* **Problem**
Set down each line of the data below exactly as it stands, dropping the pictures.
*** Recorded information ***
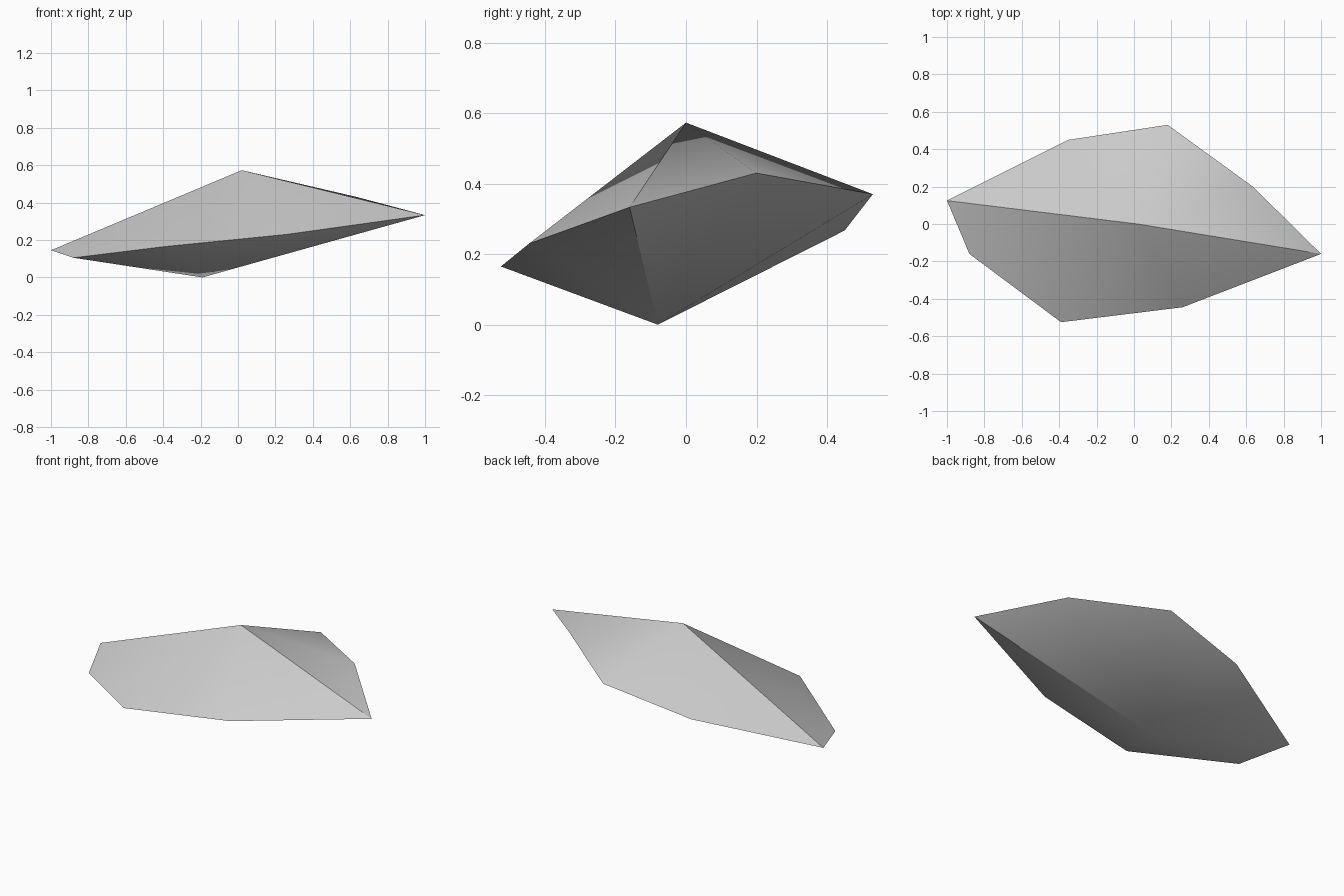
import bpy
import math

cube = bpy.data.objects.get("Cube")
if cube:
    bpy.data.objects.remove(cube, do_unlink=True)

# Plain grey stone
stone = bpy.data.materials.new("grey_stone")
stone.use_nodes = True
color = (0.6, 0.6, 0.6, 1.0)
stone.diffuse_color = color
stone.node_tree.nodes["Principled BSDF"].inputs["Base Color"].default_value = color

# Tilted rim, counter-clockwise, with a peak above and a tip below
rim = [
    (-1.0, 0.125, 0.145), (-0.88, -0.16, 0.105), (-0.39, -0.525, 0.165),
    (0.26, -0.445, 0.23), (1.0, -0.16, 0.333), (0.635, 0.2, 0.43),
    (0.18, 0.53, 0.37), (-0.35, 0.45, 0.267),
]
peak = (0.02, 0.0, 0.573)
tip = (-0.19, -0.08, 0.0)
n = len(rim)
faces = []
for i in range(n):
    j = (i + 1) % n
    faces += [(i, j, n), (j, i, n + 1)]

mesh = bpy.data.meshes.new("rock")
mesh.from_pydata(rim + [peak, tip], [], faces)
mesh.materials.append(stone)
rock = bpy.data.objects.new("rock", mesh)
bpy.context.collection.objects.link(rock)

# Soft facets, crisp ridges
bpy.ops.object.select_all(action="DESELECT")
rock.select_set(True)
bpy.context.view_layer.objects.active = rock
bpy.ops.object.shade_smooth_by_angle(angle=math.radians(30))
*** End of Recorded information ***
* **Written response**
import bpy
import math

cube = bpy.data.objects.get("Cube")
if cube:
    bpy.data.objects.remove(cube, do_unlink=True)

# Plain grey stone
stone = bpy.data.materials.new("grey_stone")
stone.use_nodes = True
color = (0.6, 0.6, 0.6, 1.0)
stone.diffuse_color = color
stone.node_tree.nodes["Principled BSDF"].inputs["Base Color"].default_value = color

# Tilted rim, counter-clockwise, with a peak above and a tip below
rim = [
    (-1.0, 0.125, 0.145), (-0.88, -0.16, 0.105), (-0.39, -0.525, 0.165),
    (0.26, -0.445, 0.23), (1.0, -0.16, 0.333), (0.635, 0.2, 0.43),
    (0.18, 0.53, 0.37), (-0.35, 0.45, 0.267),
]
peak = (0.02, 0.0, 0.573)
tip = (-0.19, -0.08, 0.0)
n = len(rim)
faces = []
for i in range(n):
    j = (i + 1) % n
    faces += [(i, j, n), (j, i, n + 1)]

mesh = bpy.data.meshes.new("rock")
mesh.from_pydata(rim + [peak, tip], [], faces)
mesh.materials.append(stone)
rock = bpy.data.objects.new("rock", mesh)
bpy.context.collection.objects.link(rock)

# Soft facets, crisp ridges
bpy.ops.object.select_all(action="DESELECT")
rock.select_set(True)
bpy.context.view_layer.objects.active = rock
bpy.ops.object.shade_smooth_by_angle(angle=math.radians(30))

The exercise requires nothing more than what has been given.